Petroleum Supply (Upstream)

  • Crude Oil Proved Reserves: 364 million barrels (2004), ranked 9th (10th including Federal Offshore). Accounts for 1 percent of U.S. crude oil proved reserves.
  • Crude Oil Production: 68,000 barrels per day (2004), ranked 10th (11th including Federal Offshore). Accounts for 1 percent of U.S. crude oil production.
  • Total Producing Oil Wells: 3,627 (2004)
  • Rotary Rigs in Operation: 20 (2004)

Transportation & Infrastructure:

Major Pipelines:

  • Crude Oil - Conoco, Cenex, Exxon, Belle Fourche, Texaco, Portal, Wascana, Amoco, Shell
  • Product - Cenex, Conoco, Yellowstone
  • Liquefied Petroleum Gas - Conoco
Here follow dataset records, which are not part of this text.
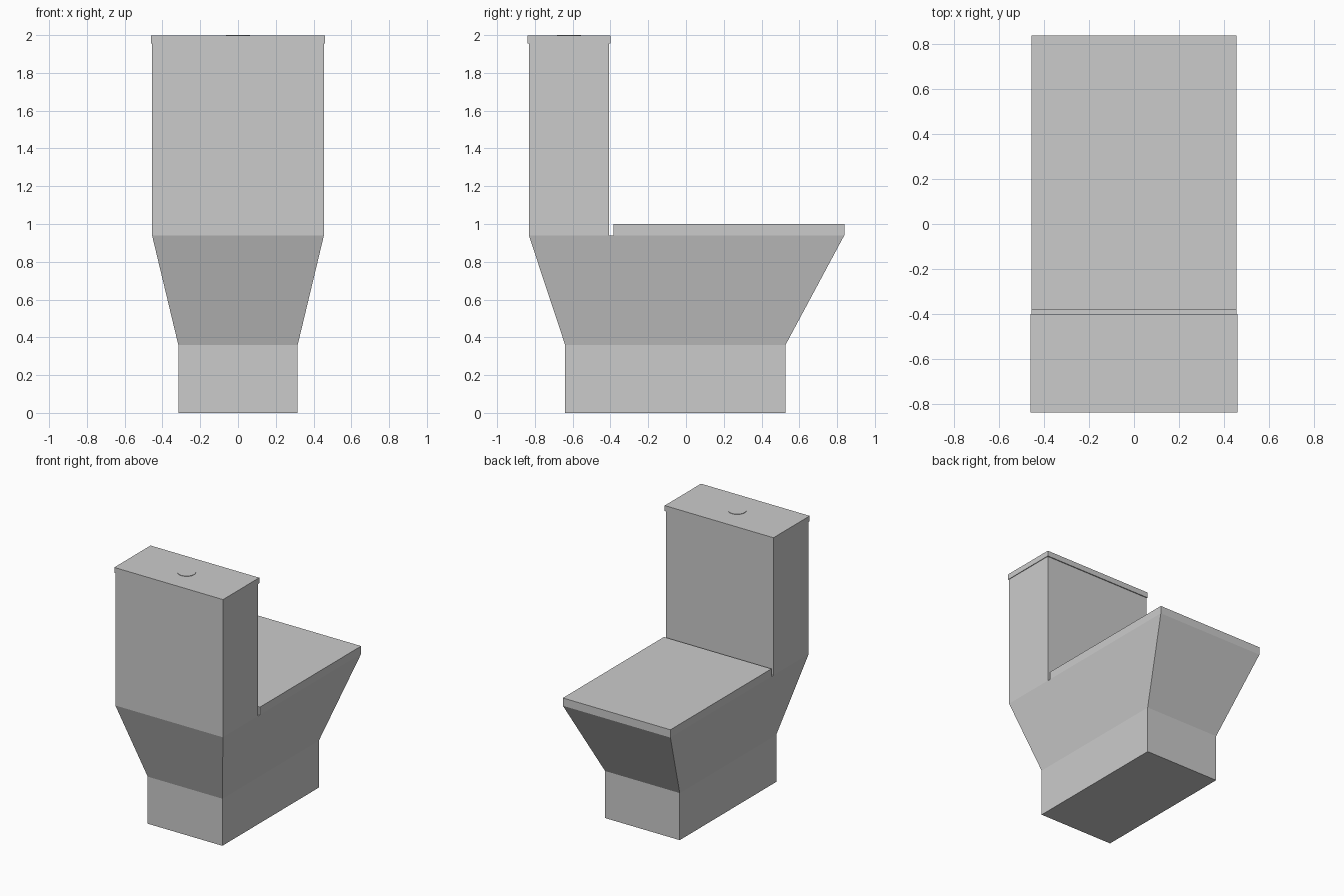
import bpy, bmesh
from mathutils import Vector

if "Cube" in bpy.data.objects:
    bpy.data.objects.remove(bpy.data.objects["Cube"])


def new_object(name, bm):
    bmesh.ops.recalc_face_normals(bm, faces=bm.faces[:])
    mesh = bpy.data.meshes.new(name)
    bm.to_mesh(mesh)
    bm.free()
    obj = bpy.data.objects.new(name, mesh)
    bpy.context.collection.objects.link(obj)
    return obj


def add_box(bm, half_x, y0, y1, z0, z1):
    verts = bmesh.ops.create_cube(bm, size=1)["verts"]
    for v in verts:
        v.co = Vector((v.co.x * 2 * half_x,
                       y0 + (v.co.y + 0.5) * (y1 - y0),
                       z0 + (v.co.z + 0.5) * (z1 - z0)))


def extrude_up(bm, face, z):
    """Extrude a horizontal face straight up to z and return the new cap."""
    cap = bmesh.ops.extrude_discrete_faces(bm, faces=[face])["faces"][0]
    for v in cap.verts:
        v.co.z = z
    return cap


HALF_X, BACK, FRONT = 0.455, -0.832, 0.838
TANK_EDGE, SEAT_EDGE = -0.407, -0.383
RIM_Z, TANK_Z, LID_Z = 0.94, 1.955, 1.997

# Foot block
bm = bmesh.new()
add_box(bm, 0.316, -0.64, 0.527, 0, 0.36)
top = max(bm.faces, key=lambda f: f.calc_center_median().z)

# Bowl flaring outwards from the foot
top = extrude_up(bm, top, RIM_Z)
for v in top.verts:
    v.co.x = HALF_X if v.co.x > 0 else -HALF_X
    v.co.y = FRONT if v.co.y > 0 else BACK

# Split the rim into tank footprint, narrow gap and seat footprint
for y in (TANK_EDGE, SEAT_EDGE):
    faces = [f for f in bm.faces if all(abs(v.co.z - RIM_Z) < 1e-5 for v in f.verts)]
    geom = set(faces)
    for f in faces:
        geom.update(f.edges)
        geom.update(f.verts)
    bmesh.ops.bisect_plane(bm, geom=list(geom), plane_co=(0, y, 0), plane_no=(0, 1, 0))

# Raise the tank and the closed seat
rim = [f for f in bm.faces if all(abs(v.co.z - RIM_Z) < 1e-5 for v in f.verts)]
rim.sort(key=lambda f: f.calc_center_median().y)
extrude_up(bm, rim[0], TANK_Z)
extrude_up(bm, rim[-1], 1.0)
new_object("toilet_body", bm)

# Overhanging tank lid
bm = bmesh.new()
add_box(bm, 0.46, -0.838, -0.4, TANK_Z, LID_Z)
new_object("tank_lid", bm)

# Round flush button, barely proud of the lid
bpy.ops.mesh.primitive_cylinder_add(vertices=32, radius=0.063, depth=2.0 - LID_Z,
                                    location=(0, -0.62, (2.0 + LID_Z) / 2))
bpy.context.object.name = "flush_button"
Ports & Waterway Systems: None

Refining & Marketing (Downstream)

  • Refineries: Distillation capacity of 181,200 Barrels Per Calendar Day (BCD) (2005)
  • Cenex Harvest States Coop (Laurel @ 55,000 BCD)
  • ConocoPhillips (Billings @ 58,000 BCD)
  • ExxonMobil Refining & Supply Co. (Billings @ 60,000 BCD)
  • Montana Refining Co. (Great Falls @ 8,200 BCD)
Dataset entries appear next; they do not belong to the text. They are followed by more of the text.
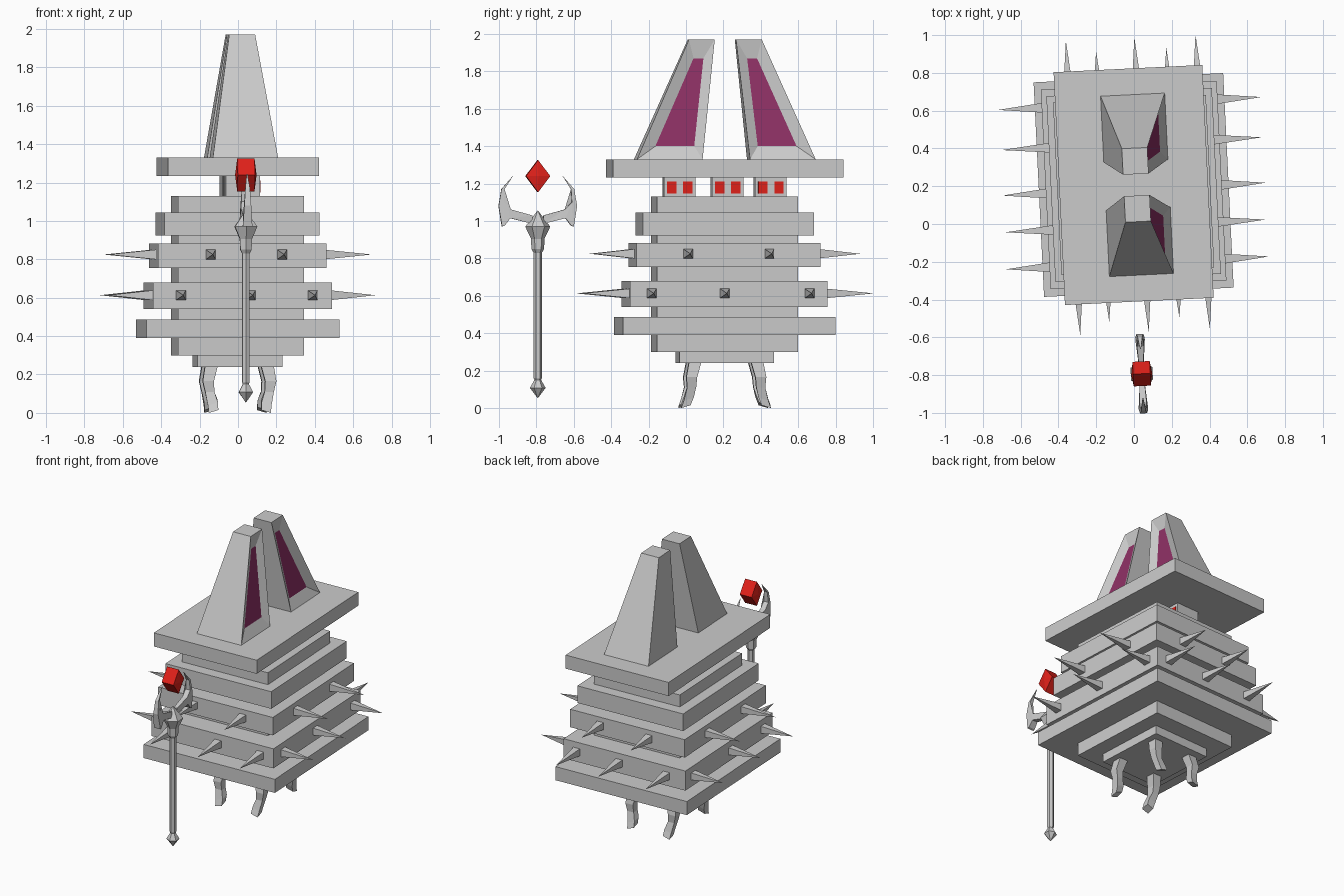
import bpy, bmesh, math
from mathutils import Matrix, Vector

if "Cube" in bpy.data.objects:
    bpy.data.objects.remove(bpy.data.objects["Cube"])

# Whole model sits in a frame turned slightly about z
FRAME = Matrix.Translation((-0.002, 0.2065, 0)) @ Matrix.Rotation(math.radians(2.8), 4, 'Z')


def material(name, color):
    m = bpy.data.materials.new(name)
    m.diffuse_color = color
    m.use_nodes = True
    m.node_tree.nodes["Principled BSDF"].inputs["Base Color"].default_value = m.diffuse_color
    return m


RED = material("red", (0.75, 0.015, 0.01, 1))
PURPLE = material("purple", (0.27, 0.03, 0.13, 1))
GREY = material("grey", (0.8, 0.8, 0.8, 1))


def finish(name, bm, mats=()):
    bmesh.ops.recalc_face_normals(bm, faces=bm.faces)
    me = bpy.data.meshes.new(name)
    bm.to_mesh(me)
    bm.free()
    for m in mats:
        me.materials.append(m)
    ob = bpy.data.objects.new(name, me)
    bpy.context.collection.objects.link(ob)
    ob.matrix_world = FRAME
    return ob


def add_box(bm, cx, cy, z0, z1, w, d):
    mat = Matrix.Translation((cx, cy, (z0 + z1) / 2)) @ Matrix.Diagonal((w, d, z1 - z0, 1))
    bmesh.ops.create_cube(bm, size=1, matrix=mat)


def add_loft(bm, rings):
    rings = [[bm.verts.new(p) for p in r] for r in rings]
    n = len(rings[0])
    for a, b in zip(rings, rings[1:]):
        for i in range(n):
            bm.faces.new((a[i], a[(i + 1) % n], b[(i + 1) % n], b[i]))
    bm.faces.new(rings[0])
    bm.faces.new(rings[-1])


# Stacked body slabs: name, z0, z1, width, depth
for name, z0, z1, w, d in [
    ("base", 0.24, 0.30, 0.445, 0.505),
    ("body_core", 0.30, 1.13, 0.658, 0.756),
    ("tier_1", 0.39, 0.487, 1.005, 1.137),
    ("tier_2", 0.54, 0.68, 0.932, 1.057),
    ("tier_3", 0.755, 0.883, 0.877, 0.985),
    ("tier_4", 0.923, 1.045, 0.81, 0.916),
    ("top_plate", 1.233, 1.33, 0.788, 1.234),
]:
    bm = bmesh.new()
    add_box(bm, 0, 0, z0, z1, w, d)
    finish(name, bm)

# Head blocks with pairs of eyes
heads, eyes = bmesh.new(), bmesh.new()
for y in (-0.246, 0.012, 0.243):
    add_box(heads, 0.011, y, 1.13, 1.233, 0.178, 0.168)
    for s in (-1, 1):
        add_box(eyes, 0.097, y + s * 0.043, 1.147, 1.211, 0.014, 0.05)
finish("head_blocks", heads)
finish("eyes", eyes, [RED])

# Ears: tapered blocks with a recessed coloured panel on the +x face
for side, s in (("front", -1), ("back", 1)):
    bm = bmesh.new()

    def quad(x, *yz):
        return [bm.verts.new((x(z), s * y, z)) for y, z in yz]

    outline = ((0.127, 1.33), (0.478, 1.33), (0.195, 1.97), (0.057, 1.97))
    inset = ((0.170, 1.40), (0.378, 1.40), (0.170, 1.87), (0.117, 1.87))
    slope = lambda z: (z - 1.33) / 0.64
    back = quad(lambda z: -0.152 + 0.099 * slope(z), *outline)
    front = quad(lambda z: 0.188 - 0.106 * slope(z), *outline)
    panel = quad(lambda z: 0.160 - 0.106 * slope(z), *inset)
    for a, b in ((back, front), (front, panel)):
        for i in range(4):
            j = (i + 1) % 4
            bm.faces.new((a[i], a[j], b[j], b[i]))
    bm.faces.new(back)
    bm.faces.new(panel).material_index = 1
    finish(side + "_ear", bm, [GREY, PURPLE])

# Spikes: four-sided needles, three on tier 2 and two on tier 3 per side
bm = bmesh.new()


def add_spike(axis, sign, along, z, root, tip, r=0.027):
    def pt(out, a, dz):
        return (sign * out, a, z + dz) if axis == 0 else (a, sign * out, z + dz)
    ring = [bm.verts.new(pt(root, along + i * r, j * r))
            for i, j in ((-1, -1), (1, -1), (1, 1), (-1, 1))]
    end = bm.verts.new(pt(tip, along, 0))
    bm.faces.new(ring)
    for i in range(4):
        bm.faces.new((ring[i], ring[(i + 1) % 4], end))


for s in (-1, 1):
    for a in (-0.413, -0.022, 0.432):
        add_spike(0, s, a, 0.613, 0.45, 0.698)
    for a in (-0.217, 0.219):
        add_spike(0, s, a, 0.825, 0.42, 0.69)
    for a in (-0.321, 0.042, 0.366):
        add_spike(1, s, a, 0.613, 0.51, 0.78)
    for a in (-0.164, 0.208):
        add_spike(1, s, a, 0.825, 0.475, 0.716)
finish("spikes", bm)

# Crooked legs: square section swept down a bent path (outward x, outward y, z, half size)
path = [(0.145, 0.165, 0.25, 0.033), (0.163, 0.185, 0.165, 0.029), (0.155, 0.185, 0.11, 0.024),
        (0.14, 0.20, 0.055, 0.026), (0.137, 0.215, 0.015, 0.025)]
bm = bmesh.new()
for sx in (-1, 1):
    for sy in (-1, 1):
        add_loft(bm, [[(sx * x + i * r, sy * y + j * r, z - 0.3 * r * (sx * i + sy * j) * (k > 2))
                       for i, j in ((-1, -1), (1, -1), (1, 1), (-1, 1))]
                      for k, (x, y, z, r) in enumerate(path)])
finish("legs", bm)

# Staff: six-sided turned shaft with pommel, collar and diamond head
SX, SY = -0.006, -1.0
bm = bmesh.new()
profile = [(0.002, 0.055), (0.042, 0.108), (0.018, 0.15), (0.022, 0.16), (0.022, 0.83),
           (0.034, 0.85), (0.036, 0.905), (0.067, 0.97), (0.002, 1.055)]
add_loft(bm, [[(SX + r * math.sin(k * math.pi / 3), SY + r * math.cos(k * math.pi / 3), z)
               for k in range(6)] for r, z in profile])
finish("staff", bm)

# Crescent horns: outline (distance from staff, z, half thickness), mirrored
horn = [(0.03, 1.03, 0.012), (0.145, 1.062, 0.018), (0.182, 1.10, 0.018), (0.178, 1.17, 0.012),
        (0.13, 1.245, 0.002), (0.195, 1.17, 0.012), (0.21, 1.08, 0.018), (0.192, 0.97, 0.025),
        (0.178, 0.975, 0.025), (0.148, 1.015, 0.022), (0.03, 0.985, 0.012)]
bm = bmesh.new()
for s in (-1, 1):
    add_loft(bm, [[(SX + e * t, SY + s * y, z) for y, z, t in horn] for e in (-1, 1)])
bmesh.ops.triangulate(bm, faces=[f for f in bm.faces if len(f.verts) > 4])
finish("staff_horns", bm)

# Floating gem: diamond prism along x with slightly pointed ends
bm = bmesh.new()
diamond = [(0, 0.086), (0.065, 0), (0, -0.086), (-0.065, 0)]
rims = []
for s in (-1, 1):
    rim = [bm.verts.new((SX + s * 0.045, SY + y, 1.24 + z)) for y, z in diamond]
    pole = bm.verts.new((SX + s * 0.056, SY, 1.24))
    for i in range(4):
        bm.faces.new((rim[i], rim[(i + 1) % 4], pole))
    rims.append(rim)
for i in range(4):
    j = (i + 1) % 4
    bm.faces.new((rims[0][i], rims[0][j], rims[1][j], rims[1][i]))
finish("staff_gem", bm, [RED])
Gasoline Stations: 1,100 outlets (2005), or about 0.7 percent of U.S. total

Sources and notes: Energy Information Administration, Bureau of Census, and National Petroleum News "Market Facts 2004." Rankings include the District of Columbia.

Gas

Using a geology-based assessment methodology, the U.S. Geological Survey estimated a mean of 8.6 trillion cubic feet of undiscovered natural gas, a mean of 109 million barrels of undiscovered oil, and a mean of 240 million barrels of natural gas liquids in the Montana Thrust Belt Province of northwestern Montana.
http://pubs.usgs.gov/fs/fs-148-02/FS-148-02.pdf

Natural Gas Chart

Technology

technology symbols

It is generally recognized that Montana's economy is largely based on energy, natural resources, and agriculture. The technology industry within the State is relatively small, but the state does have a number of assets and is beginning to develop many of the elements required to build a robust technology economy. These components will lead to the development of a significant technology-based business community in the future.

The Montana high technology industry directly employs over 5,000 people with an annual payroll of $185 million. High-tech firms employ 18 of every 1000 workers in Montana. Most high-tech jobs in Montana are in the communication and software services industries. For Montana the average technology industry salary is $34,969 (64% higher than the average private sector wage).

Tourism

two people hiking in Montana

Tourism is Montana's fastest growing industry, injecting $1.8 billion dollars into our local economy while supporting 37,000 jobs or 7% of the total workforce. Last year we hosted more than 9 million visitors, that's10 visitors for each Montana resident, that's millions more customers for our main street businesses!